• _Exercise inputs_
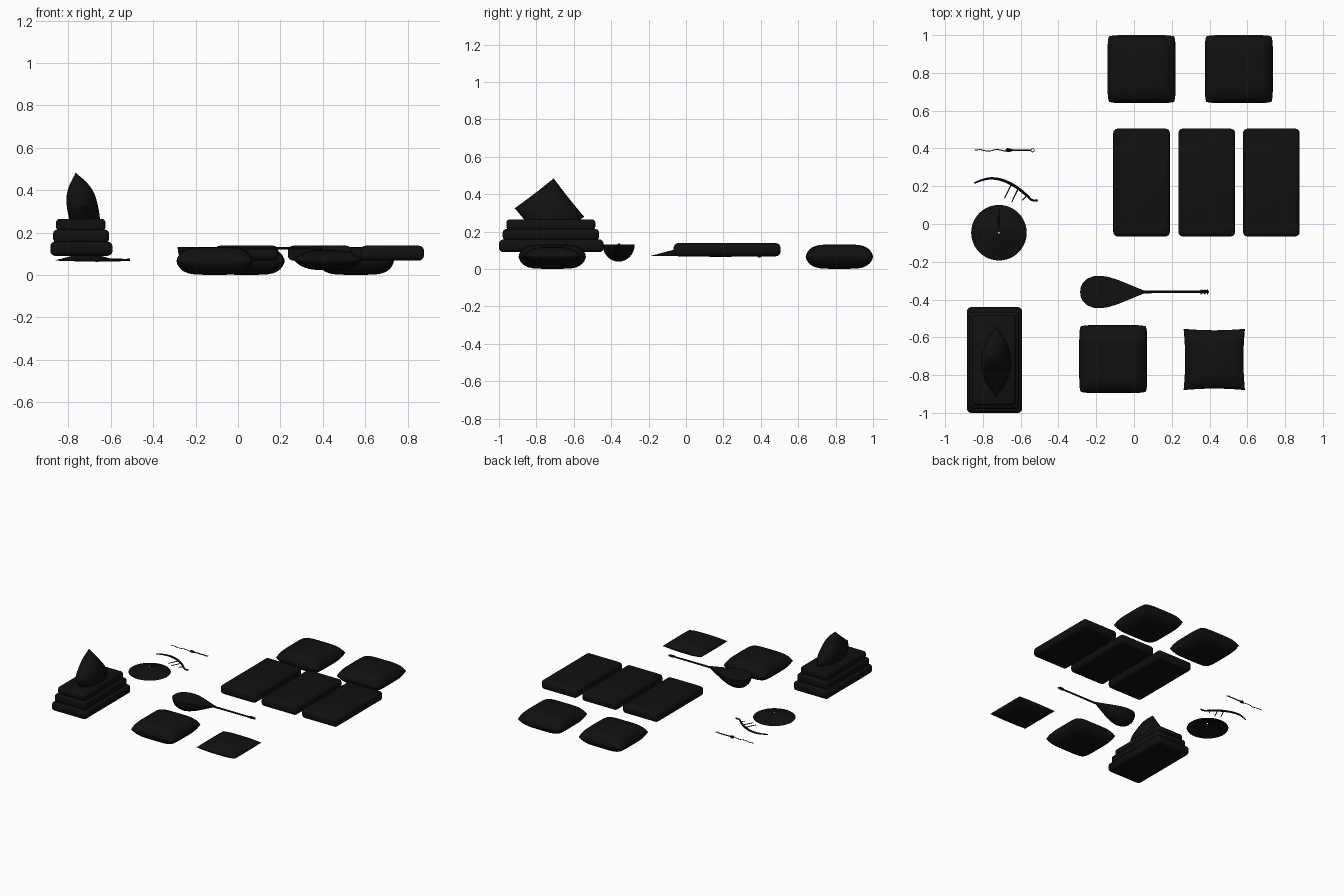
import bpy, bmesh, math
from mathutils import Matrix, Vector

if "Cube" in bpy.data.objects:
    bpy.data.objects.remove(bpy.data.objects["Cube"])

dark = bpy.data.materials.new("dark")
dark.diffuse_color = (0.005, 0.005, 0.005, 1)
dark.use_nodes = True
dark.node_tree.nodes["Principled BSDF"].inputs["Base Color"].default_value = dark.diffuse_color


def finish(name, bm, angle=40):
    me = bpy.data.meshes.new(name)
    bmesh.ops.recalc_face_normals(bm, faces=bm.faces)
    bm.to_mesh(me)
    bm.free()
    ob = bpy.data.objects.new(name, me)
    bpy.context.collection.objects.link(ob)
    me.materials.append(dark)
    bpy.ops.object.select_all(action='DESELECT')
    ob.select_set(True)
    bpy.context.view_layer.objects.active = ob
    bpy.ops.object.shade_smooth_by_angle(angle=math.radians(angle))
    return ob


def cushion(name, w, d, h, matrix, pinch=0.0, power=5):
    """Stuffed square: two domed grids meeting at a seam."""
    bm = bmesh.new()
    n = 20
    for side in (1, -1):
        g = bmesh.ops.create_grid(bm, x_segments=n, y_segments=n, size=1)
        for v in g['verts']:
            # crowd the rows toward the seam
            u, t = (math.sin(c * math.pi / 2) for c in v.co.xy)
            f = max(0, 1 - abs(u) ** power) * max(0, 1 - abs(t) ** power)
            x = u * (1 - pinch * (1 - t * t))
            y = t * (1 - pinch * (1 - u * u))
            if pinch == 0:      # soften plan corners
                x *= 1 - 0.04 * t ** 8
                y *= 1 - 0.04 * u ** 8
            v.co = (x * w / 2, y * d / 2, side * h / 2 * f ** 0.65)
    bmesh.ops.remove_doubles(bm, verts=bm.verts, dist=0.0005)
    bm.transform(matrix)
    return finish(name, bm, 60)


def mat(name, x0, x1, y0, y1, z0, z1, r=0.024):
    """Padded mat with rounded edges."""
    bm = bmesh.new()
    bmesh.ops.create_cube(bm, size=1)
    for v in bm.verts:
        v.co = ((x0 + x1) / 2 + v.co.x * (x1 - x0),
                (y0 + y1) / 2 + v.co.y * (y1 - y0),
                (z0 + z1) / 2 + v.co.z * (z1 - z0))
    bmesh.ops.bevel(bm, geom=bm.edges[:], offset=r, segments=4,
                    profile=0.5, affect='EDGES')
    return finish(name, bm, 60)


def tube(name, pts, radii, sides=8, smooth=True):
    """Tapered rod through points."""
    cu = bpy.data.curves.new(name, 'CURVE')
    cu.dimensions = '3D'
    cu.bevel_depth = 1
    cu.bevel_resolution = 2
    cu.use_fill_caps = True
    cu.resolution_u = 6
    sp = cu.splines.new('NURBS' if smooth else 'POLY')
    sp.points.add(len(pts) - 1)
    for p, co, r in zip(sp.points, pts, radii):
        p.co = (*co, 1)
        p.radius = r
    if smooth:
        sp.order_u = 3
        sp.use_endpoint_u = True
    tmp = bpy.data.objects.new(name + "_tmp", cu)
    bpy.context.collection.objects.link(tmp)
    bpy.context.view_layer.update()
    me = bpy.data.meshes.new_from_object(
        tmp.evaluated_get(bpy.context.evaluated_depsgraph_get()))
    bm = bmesh.new()
    bm.from_mesh(me)
    bpy.data.objects.remove(tmp)
    bpy.data.meshes.remove(me)
    return finish(name, bm)


T = Matrix.Translation

# Square seat cushions: two at the back, one at the front
for i, (x, y) in enumerate([(0.04, 0.82), (0.555, 0.82), (-0.11, -0.715)]):
    cushion(f"seat_cushion_{i}", 0.36, 0.36, 0.13, T((x, y, 0.066)))

# Pinched throw pillow lying flat
cushion("throw_pillow", 0.325, 0.325, 0.095, T((0.425, -0.717, 0.07)), 0.05, 3)

# Row of three padded mats
for i, x in enumerate((0.04, 0.385, 0.727)):
    mat(f"padded_mat_{i}", x - 0.15, x + 0.15, -0.066, 0.505, 0.068, 0.138)

# Stepped stack of mats
mat("stack_lower", -0.885, -0.592, -1.0, -0.44, 0.09, 0.158)
mat("stack_middle", -0.872, -0.608, -0.98, -0.465, 0.152, 0.214, 0.02)
mat("stack_upper", -0.858, -0.625, -0.96, -0.485, 0.208, 0.265, 0.018)

# Pillow standing on its corner, leaning on the stack
R = Matrix.Rotation
lean = (T((-0.73, -0.73, 0.302)) @ R(math.radians(-7), 4, 'X')
        @ R(math.radians(-11), 4, 'Y') @ R(math.radians(90), 4, 'Y')
        @ R(math.radians(45), 4, 'Z'))
cushion("leaning_pillow", 0.265, 0.265, 0.145, lean, 0.02, 3)

# Shallow cone hat, open underneath, with a small seam
bm = bmesh.new()
bmesh.ops.create_cone(bm, segments=48, radius1=0.147, radius2=0.004, depth=0.038)
bmesh.ops.delete(bm, geom=[f for f in bm.faces if f.normal.z < -0.9],
                 context='FACES_ONLY')
bm.transform(T((-0.715, -0.046, 0.088)))
finish("cone_hat", bm)
tube("hat_seam", [(-0.715, -0.03, 0.103), (-0.718, 0.03, 0.088),
                  (-0.713, 0.08, 0.075)], [0.003] * 3)

# Curved branch with three twigs
Z = 0.071
arc = [(-0.845, 0.216), (-0.79, 0.243), (-0.71, 0.24), (-0.63, 0.203),
       (-0.565, 0.15), (-0.538, 0.12), (-0.51, 0.126)]
tube("curved_branch", [(x, y, Z) for x, y in arc],
     [0.004, 0.006, 0.007, 0.008, 0.007, 0.005, 0.006])
for i, (a, b) in enumerate([((-0.65, 0.208), (-0.686, 0.135)),
                            ((-0.613, 0.188), (-0.648, 0.115)),
                            ((-0.563, 0.155), (-0.592, 0.125))]):
    tube(f"twig_{i}", [(*a, Z), (*b, Z)], [0.0035, 0.0025], smooth=False)

# Thin wand: wavy tail, knob, shaft and end ring
wave = [(-0.845 + 0.028 * i, 0.39 + 0.006 * math.sin(i * 1.8), Z) for i in range(7)]
tube("wand_tail", wave, [0.0025] * 7)
tube("wand_knob", [(-0.68, 0.391, Z), (-0.67, 0.391, Z), (-0.655, 0.391, Z),
                   (-0.64, 0.391, Z)], [0.003, 0.011, 0.008, 0.004], smooth=False)
tube("wand_shaft", [(-0.66, 0.391, Z), (-0.545, 0.391, Z)], [0.004, 0.004], smooth=False)
tube("wand_ring", [(-0.537 + 0.009 * math.cos(a * math.pi / 6),
                    0.39 + 0.009 * math.sin(a * math.pi / 6), Z)
                   for a in range(13)], [0.0018] * 13, smooth=False)

# Lute body: flat top, half-round teardrop below
prof = [(-0.285, 0.003), (-0.281, 0.03), (-0.268, 0.052), (-0.245, 0.072),
        (-0.215, 0.083), (-0.18, 0.086), (-0.14, 0.081), (-0.09, 0.066),
        (-0.04, 0.046), (0.01, 0.025), (0.05, 0.009), (0.06, 0.006)]
bm = bmesh.new()
rings = []
for x, r in prof:
    rings.append([bm.verts.new((x, -0.36 + r * math.cos(math.pi * k / 16),
                                0.132 - 1.08 * r * math.sin(math.pi * k / 16)))
                  for k in range(17)])
for a, b in zip(rings, rings[1:]):
    for k in range(17):
        j = (k + 1) % 17
        bm.faces.new((a[k], a[j], b[j], b[k]))
bm.faces.new(rings[0])
bm.faces.new(rings[-1])
finish("lute_body", bm)

# Lute neck, head and tuning pegs
tube("lute_neck", [(0.03, -0.36, 0.126), (0.36, -0.359, 0.126)],
     [0.007, 0.006], smooth=False)
tube("lute_head", [(0.345, -0.359, 0.126), (0.36, -0.358, 0.127),
                   (0.38, -0.358, 0.127), (0.398, -0.359, 0.126)],
     [0.006, 0.01, 0.009, 0.004], smooth=False)
for i, x in enumerate((0.355, 0.375, 0.388)):
    tube(f"lute_peg_{i}", [(x, -0.372, 0.127), (x, -0.346, 0.127)],
         [0.0025, 0.0025], smooth=False)
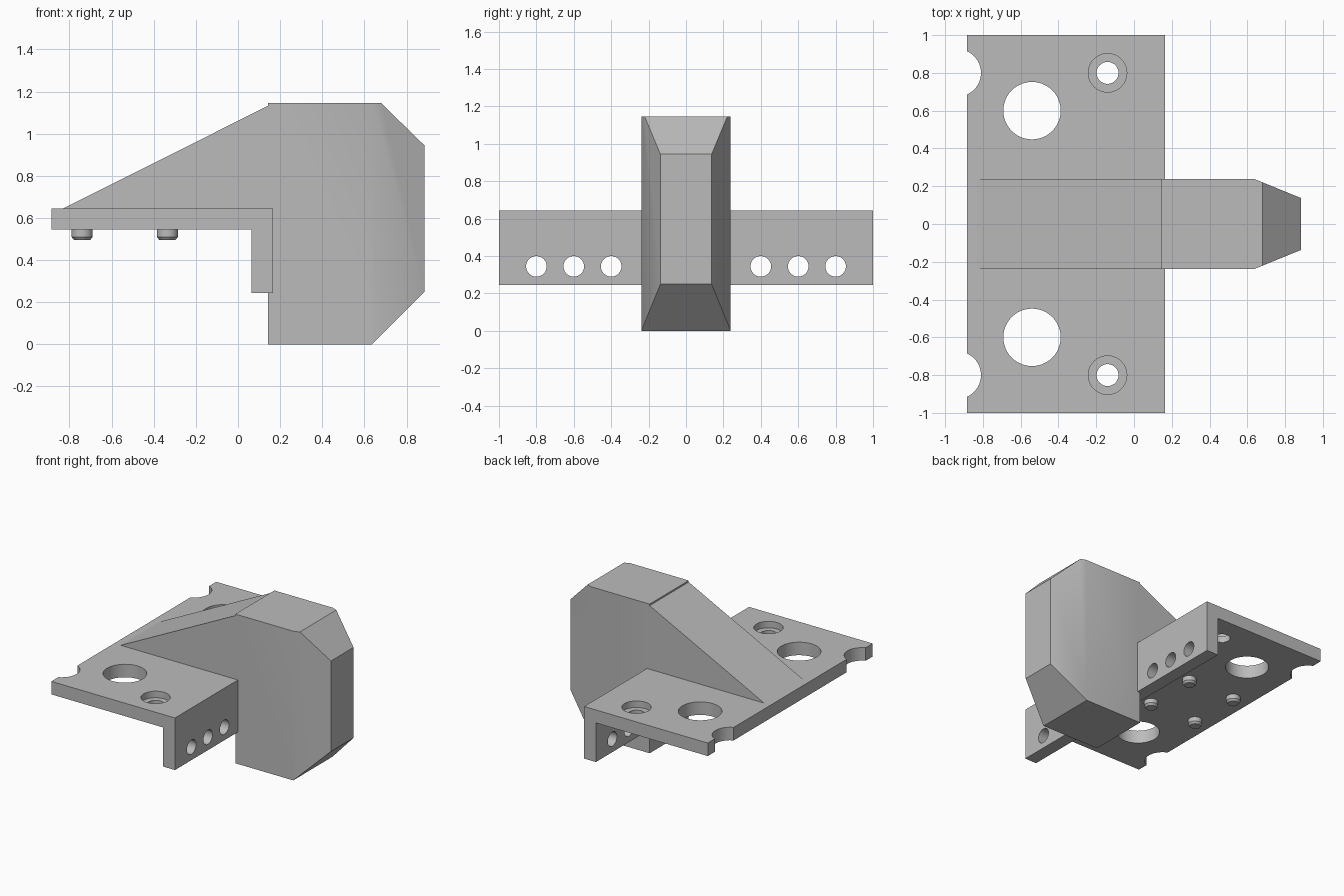
import bpy, bmesh, math
from mathutils import Vector

cube = bpy.data.objects.get("Cube")
if cube:
    bpy.data.objects.remove(cube, do_unlink=True)

grey = bpy.data.materials.new("light_grey")
grey.use_nodes = True
colour = (0.5, 0.5, 0.5, 1)
grey.diffuse_color = colour
grey.node_tree.nodes["Principled BSDF"].inputs["Base Color"].default_value = colour


def make_object(name, bm):
    bmesh.ops.recalc_face_normals(bm, faces=bm.faces[:])
    mesh = bpy.data.meshes.new(name)
    bm.to_mesh(mesh)
    bm.free()
    mesh.materials.append(grey)
    obj = bpy.data.objects.new(name, mesh)
    bpy.context.collection.objects.link(obj)
    return obj


def prism(points, vector):
    """Extrude a closed outline along a vector."""
    bm = bmesh.new()
    face = bm.faces.new([bm.verts.new(p) for p in points])
    new = bmesh.ops.extrude_face_region(bm, geom=[face])["geom"]
    verts = [g for g in new if isinstance(g, bmesh.types.BMVert)]
    bmesh.ops.translate(bm, verts=verts, vec=vector)
    return bm


def activate(obj):
    bpy.ops.object.select_all(action='DESELECT')
    obj.select_set(True)
    bpy.context.view_layer.objects.active = obj


def smooth(obj):
    activate(obj)
    bpy.ops.object.shade_smooth_by_angle(angle=math.radians(30))


def drill(obj, centre, radius, depth, axis='Z'):
    """Cut a round hole centred on a point."""
    bpy.ops.mesh.primitive_cylinder_add(
        vertices=48, radius=radius, depth=depth, location=centre,
        rotation=(0, math.pi / 2 if axis == 'X' else 0, 0))
    cutter = bpy.context.object
    cutter.name = "hole_cutter"
    cutter.hide_render = True
    mod = obj.modifiers.new("hole", 'BOOLEAN')
    mod.operation = 'DIFFERENCE'
    mod.solver = 'EXACT'
    mod.object = cutter
    activate(obj)
    bpy.ops.object.modifier_apply(modifier=mod.name)
    bpy.data.objects.remove(cutter, do_unlink=True)


# Angled mounting plate with its downward flange
outline = [(-0.885, 0.545), (0.065, 0.545), (0.065, 0.245),
           (0.165, 0.245), (0.165, 0.645), (-0.885, 0.645)]
plate = make_object("mounting_plate",
                    prism([(x, -1, z) for x, z in outline], (0, 2, 0)))
for side in (-1, 1):
    drill(plate, (-0.54, 0.6 * side, 0.595), 0.152, 0.4)
    drill(plate, (-0.936, 0.8 * side, 0.595), 0.126, 0.4)
    drill(plate, (-0.14, 0.8 * side, 0.595), 0.058, 0.4)
    drill(plate, (-0.14, 0.8 * side, 0.695), 0.102, 0.2)   # counterbore
    for y in (0.4, 0.6, 0.8):
        drill(plate, (0.115, y * side, 0.345), 0.055, 0.4, 'X')
smooth(plate)

# Tall block: tapered in plan, chamfered above and below its nose
W = 0.237
plan = [(0.143, -W), (0.64, -W), (0.885, -0.137),
        (0.885, 0.137), (0.64, W), (0.143, W)]
bm = prism([(x, y, 0) for x, y in plan], (0, 0, 1.145))
for point, normal in (((0.885, 0, 0.25), (1, 0, -1)),
                      ((0.885, 0, 0.945), (0.2, 0, 0.205))):
    geom = bm.verts[:] + bm.edges[:] + bm.faces[:]
    cut = bmesh.ops.bisect_plane(bm, geom=geom, plane_co=Vector(point),
                                 plane_no=Vector(normal).normalized(),
                                 clear_outer=True)["geom_cut"]
    rim = [g for g in cut if isinstance(g, bmesh.types.BMEdge)]
    bmesh.ops.contextual_create(bm, geom=rim)
smooth(make_object("nose_block", bm))

# Sloping rib joining the plate to the block
rib = [(-0.83, 0.645), (0.143, 0.645), (0.143, 1.133)]
make_object("sloping_rib", prism([(x, -W, z) for x, z in rib], (0, 2 * W, 0)))

# Locating pins with chamfered tips under the plate
for i, (x, y) in enumerate((x, y) for x in (-0.74, -0.335) for y in (-0.21, 0.21)):
    bm = bmesh.new()
    for r1, r2, low, high in ((0.05, 0.05, 0.51, 0.55), (0.038, 0.05, 0.495, 0.51)):
        part = bmesh.ops.create_cone(bm, cap_ends=True, segments=32, radius1=r1,
                                     radius2=r2, depth=high - low)
        bmesh.ops.translate(bm, verts=part["verts"], vec=(x, y, (low + high) / 2))
    smooth(make_object("locating_pin_%d" % (i + 1), bm))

• _Goal of the exercise_
Take every line from the records that holds "tube" and copy it down.

• _Exercise answer_
def tube(name, pts, radii, sides=8, smooth=True):
tube("hat_seam", [(-0.715, -0.03, 0.103), (-0.718, 0.03, 0.088),
tube("curved_branch", [(x, y, Z) for x, y in arc],
    tube(f"twig_{i}", [(*a, Z), (*b, Z)], [0.0035, 0.0025], smooth=False)
tube("wand_tail", wave, [0.0025] * 7)
tube("wand_knob", [(-0.68, 0.391, Z), (-0.67, 0.391, Z), (-0.655, 0.391, Z),
tube("wand_shaft", [(-0.66, 0.391, Z), (-0.545, 0.391, Z)], [0.004, 0.004], smooth=False)
tube("wand_ring", [(-0.537 + 0.009 * math.cos(a * math.pi / 6),
tube("lute_neck", [(0.03, -0.36, 0.126), (0.36, -0.359, 0.126)],
tube("lute_head", [(0.345, -0.359, 0.126), (0.36, -0.358, 0.127),
    tube(f"lute_peg_{i}", [(x, -0.372, 0.127), (x, -0.346, 0.127)],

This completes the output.